Cook Inlet boasts some of the most productive fisheries in Alaska, including five species of wild Pacific salmon, herring, scallops, halibut and other fish. Lake Clark National Park, the site of the Johnson Tract and the potential mining operation, hosts large populations of brown and black bears, gray wolves, moose, caribou, wolverines, marmot, red fox, bald and golden eagles, and other iconic Alaskan animals.

Lake Clark is also home to Nat Hab’s Alaska Bear Camp. In contrast to the proposed mine on CIRI’s Johnson Tract, our private in-holding within the park is a haven for both wildlife and conservation-minded travelers who come to marvel at this pristine slice of Alaskan wilderness, which is home to some of the planet’s best bear viewing.

Like the Pebble Mine in Bristol Bay, mining on the Johnson Tract in Lake Clark would have an immense and negative impact on the area’s people, wildlife, water and more. And the proposed easements are the first steps toward beginning mining operations in this pristine brown bear habitat.

Join Conservationists in Urging Protection for Lake Clark National Park

According to Cook Inletkeeper, a non-profit organization that advocates for the protection of the Cook Inlet watershed, “While massive projects like Pebble [Mine] capture most of the attention, smaller prospects such as … the Johnson Tract promise similar disruptions to the abundant and sustainable resources that support countless local people, families and businesses.”

Help protect Alaska’s wilderness and wildlife by submitting your public comment online to the National Park Service. Let them know that you and other wildlife lovers strongly oppose the proposed easements for the Johnson Tract. But please do so as soon as possible, as the window for public comments closes on June 24, 2024!

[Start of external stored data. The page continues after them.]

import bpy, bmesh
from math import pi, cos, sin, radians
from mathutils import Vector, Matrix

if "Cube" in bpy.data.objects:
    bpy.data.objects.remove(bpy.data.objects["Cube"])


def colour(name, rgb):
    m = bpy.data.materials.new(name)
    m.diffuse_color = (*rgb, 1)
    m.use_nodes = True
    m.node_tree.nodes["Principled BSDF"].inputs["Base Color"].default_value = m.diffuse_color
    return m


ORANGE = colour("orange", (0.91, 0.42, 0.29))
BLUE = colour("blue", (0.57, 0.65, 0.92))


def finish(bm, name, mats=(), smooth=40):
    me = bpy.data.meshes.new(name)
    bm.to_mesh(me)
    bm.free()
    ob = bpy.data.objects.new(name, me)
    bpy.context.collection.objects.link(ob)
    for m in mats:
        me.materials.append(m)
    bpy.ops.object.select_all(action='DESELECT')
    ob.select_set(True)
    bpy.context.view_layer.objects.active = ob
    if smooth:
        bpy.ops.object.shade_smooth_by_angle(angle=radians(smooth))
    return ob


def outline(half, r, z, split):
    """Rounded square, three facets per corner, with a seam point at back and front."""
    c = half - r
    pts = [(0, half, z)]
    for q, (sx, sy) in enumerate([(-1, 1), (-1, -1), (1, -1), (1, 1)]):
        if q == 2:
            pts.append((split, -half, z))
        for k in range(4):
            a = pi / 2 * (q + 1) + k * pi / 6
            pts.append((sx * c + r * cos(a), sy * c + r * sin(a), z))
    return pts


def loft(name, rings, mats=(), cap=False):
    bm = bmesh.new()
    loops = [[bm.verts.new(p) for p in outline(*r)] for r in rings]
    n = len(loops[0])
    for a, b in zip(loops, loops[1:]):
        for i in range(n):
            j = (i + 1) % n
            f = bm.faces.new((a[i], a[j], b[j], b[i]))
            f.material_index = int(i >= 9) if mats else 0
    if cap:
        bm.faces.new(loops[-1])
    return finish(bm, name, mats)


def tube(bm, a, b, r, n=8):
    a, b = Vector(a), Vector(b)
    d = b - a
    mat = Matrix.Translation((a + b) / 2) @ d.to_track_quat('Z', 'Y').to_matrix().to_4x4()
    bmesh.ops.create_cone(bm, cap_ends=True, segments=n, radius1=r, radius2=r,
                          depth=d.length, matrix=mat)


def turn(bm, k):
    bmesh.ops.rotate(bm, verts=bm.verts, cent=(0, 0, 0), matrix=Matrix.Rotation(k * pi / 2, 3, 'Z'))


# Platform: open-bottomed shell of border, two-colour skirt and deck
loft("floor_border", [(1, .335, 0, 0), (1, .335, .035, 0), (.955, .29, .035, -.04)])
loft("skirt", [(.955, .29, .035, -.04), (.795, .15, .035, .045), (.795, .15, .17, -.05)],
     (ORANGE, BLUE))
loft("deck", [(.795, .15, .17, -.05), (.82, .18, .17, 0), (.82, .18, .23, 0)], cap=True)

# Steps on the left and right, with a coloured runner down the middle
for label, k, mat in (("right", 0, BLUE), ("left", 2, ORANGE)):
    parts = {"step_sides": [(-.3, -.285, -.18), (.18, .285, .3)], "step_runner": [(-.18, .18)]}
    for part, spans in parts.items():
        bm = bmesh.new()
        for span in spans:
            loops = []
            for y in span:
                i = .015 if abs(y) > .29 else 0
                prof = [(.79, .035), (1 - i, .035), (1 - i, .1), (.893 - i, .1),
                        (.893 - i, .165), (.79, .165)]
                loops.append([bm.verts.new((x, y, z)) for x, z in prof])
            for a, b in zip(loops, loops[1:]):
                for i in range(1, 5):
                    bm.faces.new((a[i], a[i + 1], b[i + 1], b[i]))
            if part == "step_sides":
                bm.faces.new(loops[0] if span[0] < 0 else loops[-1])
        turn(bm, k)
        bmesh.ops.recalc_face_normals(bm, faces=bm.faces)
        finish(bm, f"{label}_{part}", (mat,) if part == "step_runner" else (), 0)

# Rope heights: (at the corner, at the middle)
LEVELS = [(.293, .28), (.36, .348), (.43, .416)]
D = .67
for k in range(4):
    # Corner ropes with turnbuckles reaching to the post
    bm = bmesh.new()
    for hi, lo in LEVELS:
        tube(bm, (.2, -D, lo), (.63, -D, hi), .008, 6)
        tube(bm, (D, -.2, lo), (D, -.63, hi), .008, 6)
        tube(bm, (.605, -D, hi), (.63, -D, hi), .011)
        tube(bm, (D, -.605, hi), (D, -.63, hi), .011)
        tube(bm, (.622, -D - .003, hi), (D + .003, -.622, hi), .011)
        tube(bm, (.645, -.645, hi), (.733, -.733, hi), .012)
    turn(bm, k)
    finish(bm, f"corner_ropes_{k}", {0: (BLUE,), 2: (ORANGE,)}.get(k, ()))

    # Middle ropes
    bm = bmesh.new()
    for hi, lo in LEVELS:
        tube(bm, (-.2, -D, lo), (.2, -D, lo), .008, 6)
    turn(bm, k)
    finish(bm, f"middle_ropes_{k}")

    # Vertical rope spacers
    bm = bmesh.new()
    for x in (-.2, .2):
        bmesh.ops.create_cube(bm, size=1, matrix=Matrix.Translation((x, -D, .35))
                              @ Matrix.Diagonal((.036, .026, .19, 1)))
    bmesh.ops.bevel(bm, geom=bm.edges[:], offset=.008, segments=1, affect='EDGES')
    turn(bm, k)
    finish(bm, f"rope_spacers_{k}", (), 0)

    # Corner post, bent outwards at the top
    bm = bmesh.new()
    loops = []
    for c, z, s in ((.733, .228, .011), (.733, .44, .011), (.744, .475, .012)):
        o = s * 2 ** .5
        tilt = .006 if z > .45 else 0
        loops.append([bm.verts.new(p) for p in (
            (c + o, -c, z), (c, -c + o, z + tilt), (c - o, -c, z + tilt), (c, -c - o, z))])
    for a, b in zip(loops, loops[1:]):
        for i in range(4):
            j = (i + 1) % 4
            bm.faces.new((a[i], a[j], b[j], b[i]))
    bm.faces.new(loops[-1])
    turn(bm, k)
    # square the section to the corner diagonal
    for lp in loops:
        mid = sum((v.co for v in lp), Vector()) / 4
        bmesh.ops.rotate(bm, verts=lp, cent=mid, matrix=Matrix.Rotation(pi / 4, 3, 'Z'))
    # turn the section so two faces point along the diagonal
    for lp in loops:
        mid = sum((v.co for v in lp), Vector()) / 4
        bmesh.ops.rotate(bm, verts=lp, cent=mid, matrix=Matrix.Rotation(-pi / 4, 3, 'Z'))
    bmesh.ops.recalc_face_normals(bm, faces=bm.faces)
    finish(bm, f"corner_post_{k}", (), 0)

Nat Hab travelers watch brown bears at Nat Hab's Alaska Bear Camp

Nat Hab travelers watch brown bears at Nat Hab’s Alaska Bear Camp © Court Whelan